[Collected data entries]
════════

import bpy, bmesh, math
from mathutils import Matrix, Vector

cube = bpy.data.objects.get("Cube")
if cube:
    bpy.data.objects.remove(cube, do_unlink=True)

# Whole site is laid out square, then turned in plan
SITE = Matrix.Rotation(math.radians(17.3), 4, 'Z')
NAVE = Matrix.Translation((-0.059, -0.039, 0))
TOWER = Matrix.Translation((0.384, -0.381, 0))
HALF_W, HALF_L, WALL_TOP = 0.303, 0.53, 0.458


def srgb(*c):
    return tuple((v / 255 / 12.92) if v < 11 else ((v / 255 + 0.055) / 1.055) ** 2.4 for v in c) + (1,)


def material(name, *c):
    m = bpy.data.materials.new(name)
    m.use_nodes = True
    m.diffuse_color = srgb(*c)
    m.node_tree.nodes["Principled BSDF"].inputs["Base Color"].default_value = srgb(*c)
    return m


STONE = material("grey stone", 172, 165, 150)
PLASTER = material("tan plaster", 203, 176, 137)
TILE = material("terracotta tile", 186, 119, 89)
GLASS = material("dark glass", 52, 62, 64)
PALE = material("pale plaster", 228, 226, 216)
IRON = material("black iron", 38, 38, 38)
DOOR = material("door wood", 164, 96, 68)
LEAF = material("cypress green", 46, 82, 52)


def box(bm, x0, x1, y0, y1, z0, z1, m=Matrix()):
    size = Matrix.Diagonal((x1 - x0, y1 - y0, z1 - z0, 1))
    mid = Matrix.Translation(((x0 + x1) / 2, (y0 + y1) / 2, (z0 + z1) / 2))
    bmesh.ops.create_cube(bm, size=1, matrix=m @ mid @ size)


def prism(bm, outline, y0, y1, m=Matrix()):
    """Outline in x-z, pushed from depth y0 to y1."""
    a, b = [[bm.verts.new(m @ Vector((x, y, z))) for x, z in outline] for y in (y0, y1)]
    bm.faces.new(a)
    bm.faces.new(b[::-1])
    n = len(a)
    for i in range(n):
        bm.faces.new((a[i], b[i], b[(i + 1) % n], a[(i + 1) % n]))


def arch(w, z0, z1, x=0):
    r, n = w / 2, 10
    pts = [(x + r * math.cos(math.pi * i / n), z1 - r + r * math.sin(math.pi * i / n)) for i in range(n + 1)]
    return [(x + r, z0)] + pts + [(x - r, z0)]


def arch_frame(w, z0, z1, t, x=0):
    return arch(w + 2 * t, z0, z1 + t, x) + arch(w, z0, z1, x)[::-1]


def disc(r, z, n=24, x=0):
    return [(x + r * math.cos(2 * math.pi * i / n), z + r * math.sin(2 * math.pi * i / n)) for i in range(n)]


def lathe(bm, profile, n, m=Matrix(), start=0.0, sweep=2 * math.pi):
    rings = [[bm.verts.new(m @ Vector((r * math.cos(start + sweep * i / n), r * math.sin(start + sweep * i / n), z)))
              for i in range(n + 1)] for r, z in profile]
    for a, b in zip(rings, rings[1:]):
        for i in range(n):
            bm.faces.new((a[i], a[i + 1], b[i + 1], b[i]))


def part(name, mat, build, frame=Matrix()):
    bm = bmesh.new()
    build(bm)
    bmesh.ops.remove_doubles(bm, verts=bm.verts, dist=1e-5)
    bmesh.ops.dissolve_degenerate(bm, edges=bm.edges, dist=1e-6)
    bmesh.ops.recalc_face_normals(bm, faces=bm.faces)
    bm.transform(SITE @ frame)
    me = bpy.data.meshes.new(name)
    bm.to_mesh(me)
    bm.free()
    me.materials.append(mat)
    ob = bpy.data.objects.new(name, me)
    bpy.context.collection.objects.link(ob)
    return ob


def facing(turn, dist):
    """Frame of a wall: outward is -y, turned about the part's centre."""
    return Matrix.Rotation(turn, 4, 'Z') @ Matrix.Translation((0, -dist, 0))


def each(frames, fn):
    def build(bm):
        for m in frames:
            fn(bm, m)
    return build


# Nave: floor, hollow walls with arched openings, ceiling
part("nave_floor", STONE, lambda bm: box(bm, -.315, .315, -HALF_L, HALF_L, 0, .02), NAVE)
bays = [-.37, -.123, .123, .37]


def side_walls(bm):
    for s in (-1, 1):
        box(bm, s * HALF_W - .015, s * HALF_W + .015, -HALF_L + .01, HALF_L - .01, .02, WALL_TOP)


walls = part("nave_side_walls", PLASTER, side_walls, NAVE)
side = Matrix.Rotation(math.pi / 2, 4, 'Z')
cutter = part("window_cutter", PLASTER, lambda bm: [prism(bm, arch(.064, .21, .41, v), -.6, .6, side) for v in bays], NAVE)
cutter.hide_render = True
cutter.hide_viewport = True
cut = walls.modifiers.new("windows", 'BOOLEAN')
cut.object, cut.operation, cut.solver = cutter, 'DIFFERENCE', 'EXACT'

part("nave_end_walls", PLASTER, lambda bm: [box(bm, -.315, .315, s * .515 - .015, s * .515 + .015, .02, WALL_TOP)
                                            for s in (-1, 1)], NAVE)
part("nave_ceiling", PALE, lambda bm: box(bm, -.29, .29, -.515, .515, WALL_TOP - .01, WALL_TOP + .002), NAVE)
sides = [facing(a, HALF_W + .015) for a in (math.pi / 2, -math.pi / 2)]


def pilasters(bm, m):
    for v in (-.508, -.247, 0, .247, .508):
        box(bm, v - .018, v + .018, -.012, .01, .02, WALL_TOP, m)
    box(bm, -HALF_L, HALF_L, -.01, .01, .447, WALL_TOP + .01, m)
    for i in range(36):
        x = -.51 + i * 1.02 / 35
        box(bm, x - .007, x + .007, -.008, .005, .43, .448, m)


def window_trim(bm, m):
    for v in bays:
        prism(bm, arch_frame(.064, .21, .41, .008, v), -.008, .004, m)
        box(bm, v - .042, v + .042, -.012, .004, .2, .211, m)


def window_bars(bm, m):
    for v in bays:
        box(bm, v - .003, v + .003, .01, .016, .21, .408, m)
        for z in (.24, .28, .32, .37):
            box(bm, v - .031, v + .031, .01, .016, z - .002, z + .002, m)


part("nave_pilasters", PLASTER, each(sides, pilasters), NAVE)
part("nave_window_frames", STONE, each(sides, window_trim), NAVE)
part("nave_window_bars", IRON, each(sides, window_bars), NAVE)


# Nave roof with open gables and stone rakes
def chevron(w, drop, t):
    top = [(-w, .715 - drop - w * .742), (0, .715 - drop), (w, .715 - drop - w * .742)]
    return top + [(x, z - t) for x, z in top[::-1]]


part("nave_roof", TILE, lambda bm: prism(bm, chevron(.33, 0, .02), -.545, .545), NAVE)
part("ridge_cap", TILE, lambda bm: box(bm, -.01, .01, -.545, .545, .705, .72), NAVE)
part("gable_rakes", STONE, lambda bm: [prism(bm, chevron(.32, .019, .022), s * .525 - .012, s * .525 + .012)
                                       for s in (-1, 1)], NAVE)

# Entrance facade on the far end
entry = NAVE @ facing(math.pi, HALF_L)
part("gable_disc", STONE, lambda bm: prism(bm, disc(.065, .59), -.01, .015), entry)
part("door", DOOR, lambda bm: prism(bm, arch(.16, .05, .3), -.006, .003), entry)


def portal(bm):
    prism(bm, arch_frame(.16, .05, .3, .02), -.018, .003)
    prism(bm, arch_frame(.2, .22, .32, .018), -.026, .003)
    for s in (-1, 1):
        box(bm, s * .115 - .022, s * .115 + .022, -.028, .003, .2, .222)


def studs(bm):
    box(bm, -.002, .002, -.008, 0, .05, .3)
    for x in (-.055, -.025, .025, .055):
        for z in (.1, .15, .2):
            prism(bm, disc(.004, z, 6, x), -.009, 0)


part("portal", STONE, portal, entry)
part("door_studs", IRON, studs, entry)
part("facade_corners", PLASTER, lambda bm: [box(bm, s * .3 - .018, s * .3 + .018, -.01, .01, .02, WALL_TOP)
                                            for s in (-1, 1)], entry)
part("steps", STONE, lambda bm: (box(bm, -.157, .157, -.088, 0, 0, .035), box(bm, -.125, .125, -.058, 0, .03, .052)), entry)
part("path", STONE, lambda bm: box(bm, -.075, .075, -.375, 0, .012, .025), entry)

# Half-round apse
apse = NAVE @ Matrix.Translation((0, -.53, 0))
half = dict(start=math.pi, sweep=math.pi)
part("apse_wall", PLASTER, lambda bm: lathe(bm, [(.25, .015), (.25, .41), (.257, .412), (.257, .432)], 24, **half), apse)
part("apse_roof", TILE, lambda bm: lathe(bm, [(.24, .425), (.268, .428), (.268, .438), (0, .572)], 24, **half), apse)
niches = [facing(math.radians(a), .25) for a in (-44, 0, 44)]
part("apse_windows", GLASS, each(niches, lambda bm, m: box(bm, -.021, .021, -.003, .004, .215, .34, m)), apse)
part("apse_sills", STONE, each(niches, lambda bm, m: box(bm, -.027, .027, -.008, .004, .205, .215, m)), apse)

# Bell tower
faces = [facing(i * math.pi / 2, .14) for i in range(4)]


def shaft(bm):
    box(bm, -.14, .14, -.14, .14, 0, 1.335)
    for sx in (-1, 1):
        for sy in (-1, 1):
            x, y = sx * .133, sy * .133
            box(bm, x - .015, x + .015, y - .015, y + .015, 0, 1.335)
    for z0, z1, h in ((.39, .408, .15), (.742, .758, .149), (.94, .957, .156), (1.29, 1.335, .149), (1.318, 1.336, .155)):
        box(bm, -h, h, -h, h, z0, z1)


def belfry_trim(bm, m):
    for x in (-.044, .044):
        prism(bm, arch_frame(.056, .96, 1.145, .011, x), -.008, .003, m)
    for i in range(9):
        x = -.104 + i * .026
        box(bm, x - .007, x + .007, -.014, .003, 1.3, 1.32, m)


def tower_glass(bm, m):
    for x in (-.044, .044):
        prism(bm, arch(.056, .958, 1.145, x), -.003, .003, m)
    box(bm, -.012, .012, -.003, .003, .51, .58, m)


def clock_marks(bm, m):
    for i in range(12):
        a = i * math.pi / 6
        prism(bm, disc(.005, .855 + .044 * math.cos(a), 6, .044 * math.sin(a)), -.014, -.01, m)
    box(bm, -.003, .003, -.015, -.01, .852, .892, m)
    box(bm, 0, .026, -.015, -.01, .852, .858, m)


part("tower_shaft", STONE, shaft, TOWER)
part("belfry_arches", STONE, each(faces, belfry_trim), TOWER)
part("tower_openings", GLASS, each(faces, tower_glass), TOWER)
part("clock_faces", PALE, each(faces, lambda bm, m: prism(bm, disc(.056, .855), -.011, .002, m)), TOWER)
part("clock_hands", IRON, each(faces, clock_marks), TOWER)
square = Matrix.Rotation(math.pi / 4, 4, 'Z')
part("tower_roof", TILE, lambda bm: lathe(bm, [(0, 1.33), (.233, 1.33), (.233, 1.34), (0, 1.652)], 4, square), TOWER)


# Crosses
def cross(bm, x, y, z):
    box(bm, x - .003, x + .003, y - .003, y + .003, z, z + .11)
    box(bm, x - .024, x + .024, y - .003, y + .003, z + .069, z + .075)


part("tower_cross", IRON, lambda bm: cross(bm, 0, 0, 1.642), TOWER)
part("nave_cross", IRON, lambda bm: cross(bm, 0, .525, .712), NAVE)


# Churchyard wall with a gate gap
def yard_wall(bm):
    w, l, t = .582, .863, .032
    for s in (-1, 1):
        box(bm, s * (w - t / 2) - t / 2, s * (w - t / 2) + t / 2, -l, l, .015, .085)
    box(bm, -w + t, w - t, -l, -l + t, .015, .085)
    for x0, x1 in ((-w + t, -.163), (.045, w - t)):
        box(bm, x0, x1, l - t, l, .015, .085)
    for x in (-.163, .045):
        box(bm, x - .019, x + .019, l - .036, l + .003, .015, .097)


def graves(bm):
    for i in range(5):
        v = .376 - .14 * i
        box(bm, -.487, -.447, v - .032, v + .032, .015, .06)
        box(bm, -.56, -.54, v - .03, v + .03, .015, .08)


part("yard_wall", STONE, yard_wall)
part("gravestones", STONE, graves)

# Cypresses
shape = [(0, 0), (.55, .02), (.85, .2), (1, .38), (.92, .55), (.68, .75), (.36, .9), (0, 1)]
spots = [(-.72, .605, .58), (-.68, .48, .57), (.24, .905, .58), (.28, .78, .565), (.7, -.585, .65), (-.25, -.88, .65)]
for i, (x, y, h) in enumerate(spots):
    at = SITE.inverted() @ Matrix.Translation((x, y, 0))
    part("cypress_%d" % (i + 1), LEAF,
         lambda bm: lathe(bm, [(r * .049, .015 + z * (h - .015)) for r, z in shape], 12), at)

════════

=== Exercise details ===
Give back precisely the lines above that start at the line containing "return [(x + r *" and end at the line containing "rings = [[bm.verts.new(m", inclusive. No other lines belong in the output.

=== Answer area ===
    return [(x + r * math.cos(2 * math.pi * i / n), z + r * math.sin(2 * math.pi * i / n)) for i in range(n)]


def lathe(bm, profile, n, m=Matrix(), start=0.0, sweep=2 * math.pi):
    rings = [[bm.verts.new(m @ Vector((r * math.cos(start + sweep * i / n), r * math.sin(start + sweep * i / n), z)))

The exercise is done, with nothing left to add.